On Wednesday President Bush signed into law a massive defense bill that among other provisions for improving military readiness, health care and pay makes golf more accessible for disabled American veterans.

The legislation (H.R. 5122, FY 2007 Defense Authorization) includes language originated by California Congressman Sam Farr (D-Carmel) aimed at adding single-rider golf cars at courses on U.S. military bases.

Bob Wilson, a disabled veteran who is executive director of the National Amputee Golf Association, reacted to the news with two words: "Hooray, hooray," he said. "Veterans who love golf and have some mobility problems will be head over heels about this."

According to a press release issued by Farr's Washington office, "As wounded soldiers and other military return from Iraq or other combat theaters, they are provided prosthetics and given intense physical therapy designed to bring them up to athletic competency. One of the key therapies employed is golf. But Farr discovered an irony in that once these newly rehabilitated persons are released from the hospital, they are unable to continue their physical conditioning because not many golf courses including those owned by the Department of Defense provide specialty golf carts that allow them the necessary mobility to swing even if they can't use their legs.

"But the military is not providing these carts even though they have an obligation to do so under federal law," Farr added. "I just wanted to make sure all the investment we make in rehabilitating the men and women who sacrificed for our nation is not squandered because military golf courses haven't provided the appropriate equipment."

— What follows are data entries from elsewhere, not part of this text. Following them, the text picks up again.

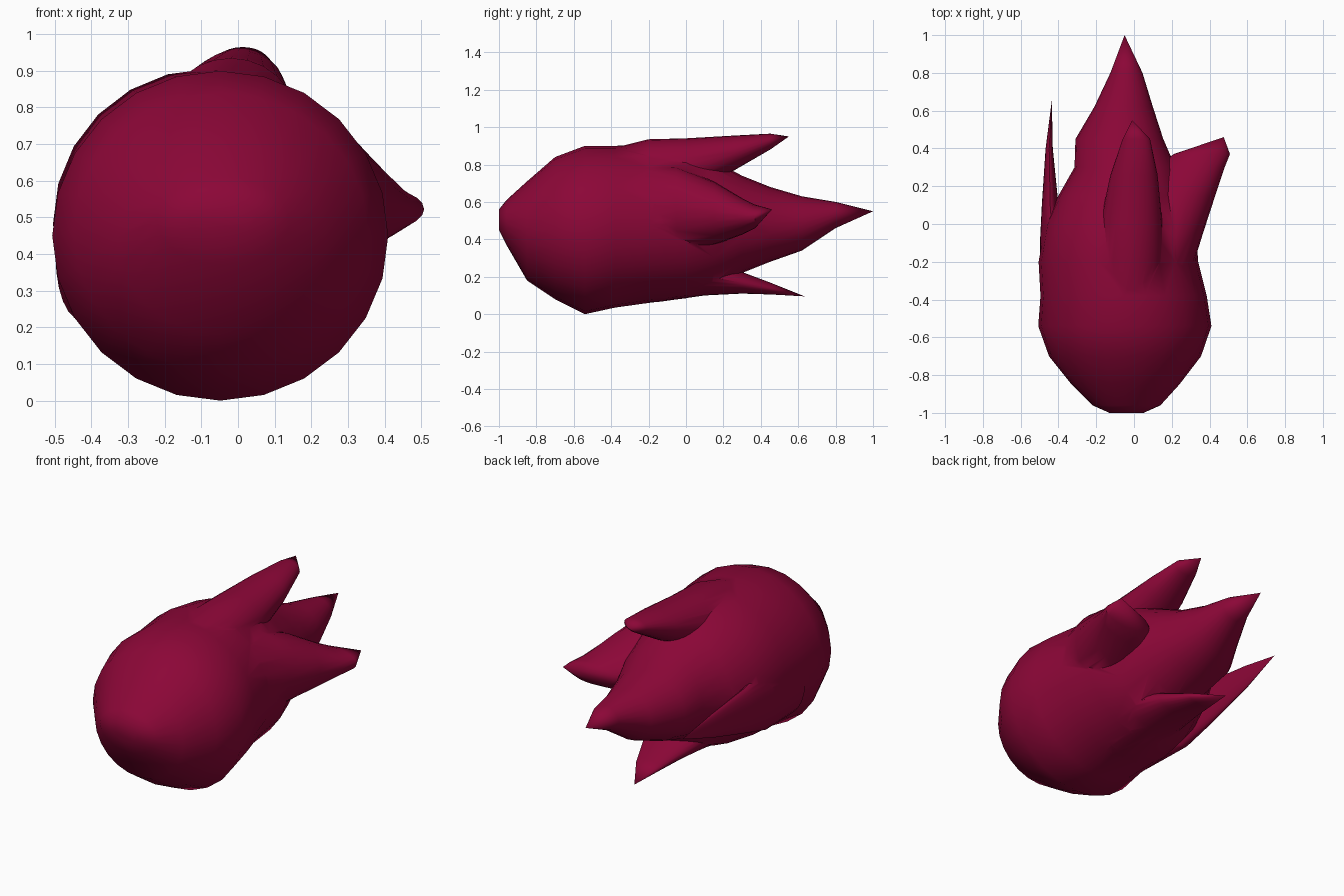
import bpy, bmesh, math

if "Cube" in bpy.data.objects:
    bpy.data.objects.remove(bpy.data.objects["Cube"])

mat = bpy.data.materials.new("crimson")
mat.diffuse_color = (0.26, 0.002, 0.038, 1)
mat.use_nodes = True
mat.node_tree.nodes["Principled BSDF"].inputs["Base Color"].default_value = mat.diffuse_color


def loft(name, rings, tip=None, n=24):
    """Skin of elliptical rings (y, x0, x1, z0, z1), closed by an optional tip point."""
    bm = bmesh.new()
    loops = []
    for y, x0, x1, z0, z1 in rings:
        cx, rx, cz, rz = (x0 + x1) / 2, (x1 - x0) / 2, (z0 + z1) / 2, (z1 - z0) / 2
        loops.append([bm.verts.new((cx + rx * math.cos(2 * math.pi * i / n), y,
                                    cz + rz * math.sin(2 * math.pi * i / n))) for i in range(n)])
    for a, b in zip(loops, loops[1:]):
        for i in range(n):
            j = (i + 1) % n
            bm.faces.new((a[i], a[j], b[j], b[i]))
    bm.faces.new(loops[0])
    t = bm.verts.new(tip)
    for i in range(n):
        bm.faces.new((loops[-1][i], loops[-1][(i + 1) % n], t))
    bmesh.ops.recalc_face_normals(bm, faces=bm.faces)
    me = bpy.data.meshes.new(name)
    bm.to_mesh(me)
    bm.free()
    me.materials.append(mat)
    ob = bpy.data.objects.new(name, me)
    bpy.context.collection.objects.link(ob)
    return ob


# rounded head running back into the long central flame
body = loft("fireball_body", [
    (-1.0, -.13, .05, .45, .56), (-.96, -.22, .14, .37, .61), (-.85, -.33, .24, .18, .71),
    (-.7, -.45, .355, .08, .84), (-.54, -.507, .41, .0, .9), (-.38, -.495, .385, .035, .9),
    (-.2, -.505, .34, .06, .905), (0, -.47, .325, .085, .88), (.15, -.40, .27, .13, .82),
    (.3, -.315, .22, .22, .74), (.45, -.31, .155, .28, .68), (.62, -.21, .1, .34, .63),
    (.8, -.125, .045, .46, .6)], (-.05, 1.0, .55))

# surrounding flame tongues
tongues = [
    loft("top_flame", [(-.4, -.18, .1, .6, .885), (-.2, -.2, .16, .6, .935),
                       (0, -.18, .15, .65, .94), (.26, -.125, .125, .77, .955),
                       (.45, -.06, .085, .88, .965)], (-.01, .55, .95)),
    loft("right_flame", [(-.26, -.05, .3, .34, .8), (-.05, -.02, .365, .33, .79),
                         (.15, .0, .43, .37, .71), (.3, .12, .48, .425, .62),
                         (.37, .21, .508, .46, .585)], (.475, .46, .56)),
    loft("left_flame", [(-.4, -.49, -.2, .18, .6), (-.1, -.498, -.36, .22, .57),
                        (.1, -.488, -.40, .28, .54), (.4, -.468, -.43, .37, .51)], (-.435, .655, .455)),
    loft("bottom_flame", [(-.4, -.27, .13, .06, .3), (-.15, -.28, .14, .065, .32),
                          (.1, -.25, .12, .1, .31), (.3, -.2, .07, .11, .225),
                          (.46, -.16, .0, .105, .165)], (-.11, .635, .095)),
]

# fuse into one skin
bpy.context.view_layer.objects.active = body
body.select_set(True)
for t in tongues:
    m = body.modifiers.new("fuse", 'BOOLEAN')
    m.operation, m.solver, m.object = 'UNION', 'EXACT', t
    bpy.ops.object.modifier_apply(modifier=m.name)
    bpy.data.objects.remove(t)
bpy.ops.object.shade_smooth_by_angle(angle=math.radians(40))
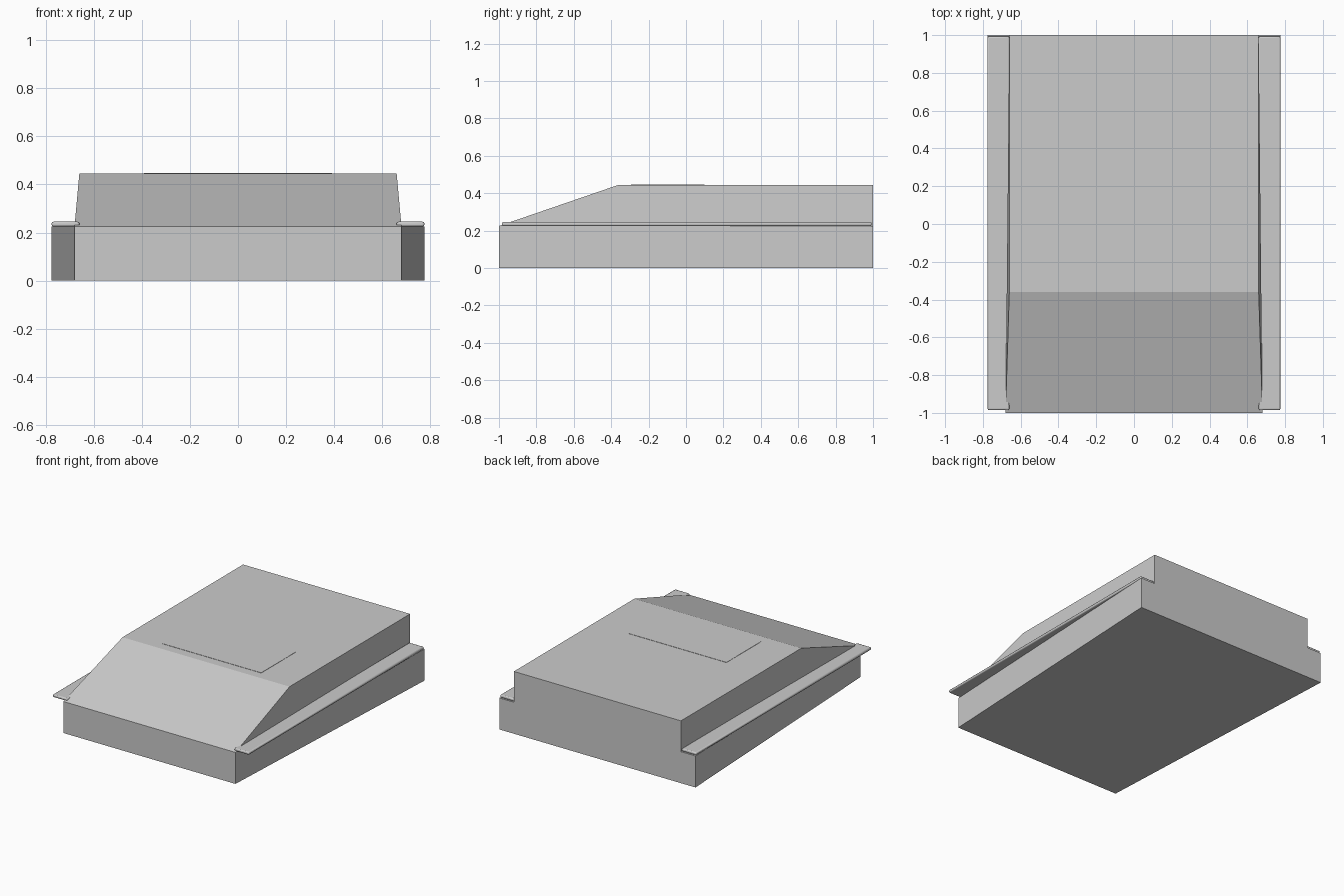
import bpy, bmesh

if "Cube" in bpy.data.objects:
    bpy.data.objects.remove(bpy.data.objects["Cube"])


def finish(name, bm):
    bmesh.ops.recalc_face_normals(bm, faces=bm.faces)
    mesh = bpy.data.meshes.new(name)
    bm.to_mesh(mesh)
    bm.free()
    ob = bpy.data.objects.new(name, mesh)
    bpy.context.collection.objects.link(ob)
    return ob


def prism(name, a, b):
    """Closed solid joining two matching outlines."""
    bm = bmesh.new()
    va, vb = [bm.verts.new(p) for p in a], [bm.verts.new(p) for p in b]
    bm.faces.new(va)
    bm.faces.new(vb)
    n = len(va)
    for i in range(n):
        j = (i + 1) % n
        bm.faces.new((va[i], va[j], vb[j], vb[i]))
    return finish(name, bm)


def box(name, x0, x1, y0, y1, z0, z1):
    plan = [(x0, y0), (x1, y0), (x1, y1), (x0, y1)]
    return prism(name, [(x, y, z0) for x, y in plan], [(x, y, z1) for x, y in plan])


# Lower hull, narrower at the front
plan = [(-0.68, -1), (0.68, -1), (0.775, 1), (-0.775, 1)]
prism("lower_hull", [(x, y, 0) for x, y in plan], [(x, y, 0.225) for x, y in plan])

# Upper hull with sloping front plate
side = [(-1, 0.225, 0.68), (-0.36, 0.445, 0.66), (1, 0.445, 0.66), (1, 0.225, 0.66)]
prism("upper_hull", [(-x, y, z) for y, z, x in side], [(x, y, z) for y, z, x in side])

# Side guards with softened edges
for label, s in (("left", -1), ("right", 1)):
    x0, x1 = sorted((s * 0.66, s * 0.775))
    guard = box(label + "_guard", x0, x1, -0.985, 0.993, 0.225, 0.245)
    mod = guard.modifiers.new("soft_edges", 'BEVEL')
    mod.width = 0.007
    mod.segments = 2
    bpy.ops.object.select_all(action='DESELECT')
    guard.select_set(True)
    bpy.context.view_layer.objects.active = guard
    bpy.ops.object.shade_smooth_by_angle()

# Thin panel on the roof
box("roof_panel", -0.39, 0.39, -0.295, 0.1, 0.44, 0.447)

The legal provisions Farr refers to are contained in Section 504 of the Rehabilitation Act of 1973, which requires the Department of Defense and other federal agencies to make their programs and activities accessible to disabled persons. Golf courses on military bases are a program or activity of the Defense Department, and adaptive golf carts should be provided to make the courses accessible to disabled persons in order to comply with Section 504, Farr said.

There are approximately 150 golf courses on military bases where more than 4 million rounds of golf per year are played. According to a survey by the Paralyzed Veterans of America, six percent of its members play golf and 21 percent said they would play if courses were accessible. Most military courses have a fleet of standard golf cars, but few have adaptive golf cars with a swivel seat and hand controls that can be used by disabled golfers who can't walk.

"The technology is there," said Farr. "There are carts that can carry the disabled right up to the tee box and not crunch a blade of grass."

The language in the bill directs the Secretary of Defense to conduct a study regarding access by disabled persons to military golf courses and report back to Congress in 180 days.

"The federal government is clearly indicating that military personnel should have the right to enjoy access to golf that is equal to that provided to able-bodied persons," said Roger Pretekin, founder and president of SoloRider Management LLC, which manufactures a specially designed golf car for disabled players and seniors with limited mobility.

Wilson, who lost both legs in 1974 while serving aboard the USS Kitty Hawk, said he's also hopeful the legislation will spur the rest of the golf industry to consider the benefits of single-rider golf cars. "This could not only benefit the disabled vet, but also anyone with a disability or mobility problem, if the golf industry understands the need to make courses more accessible."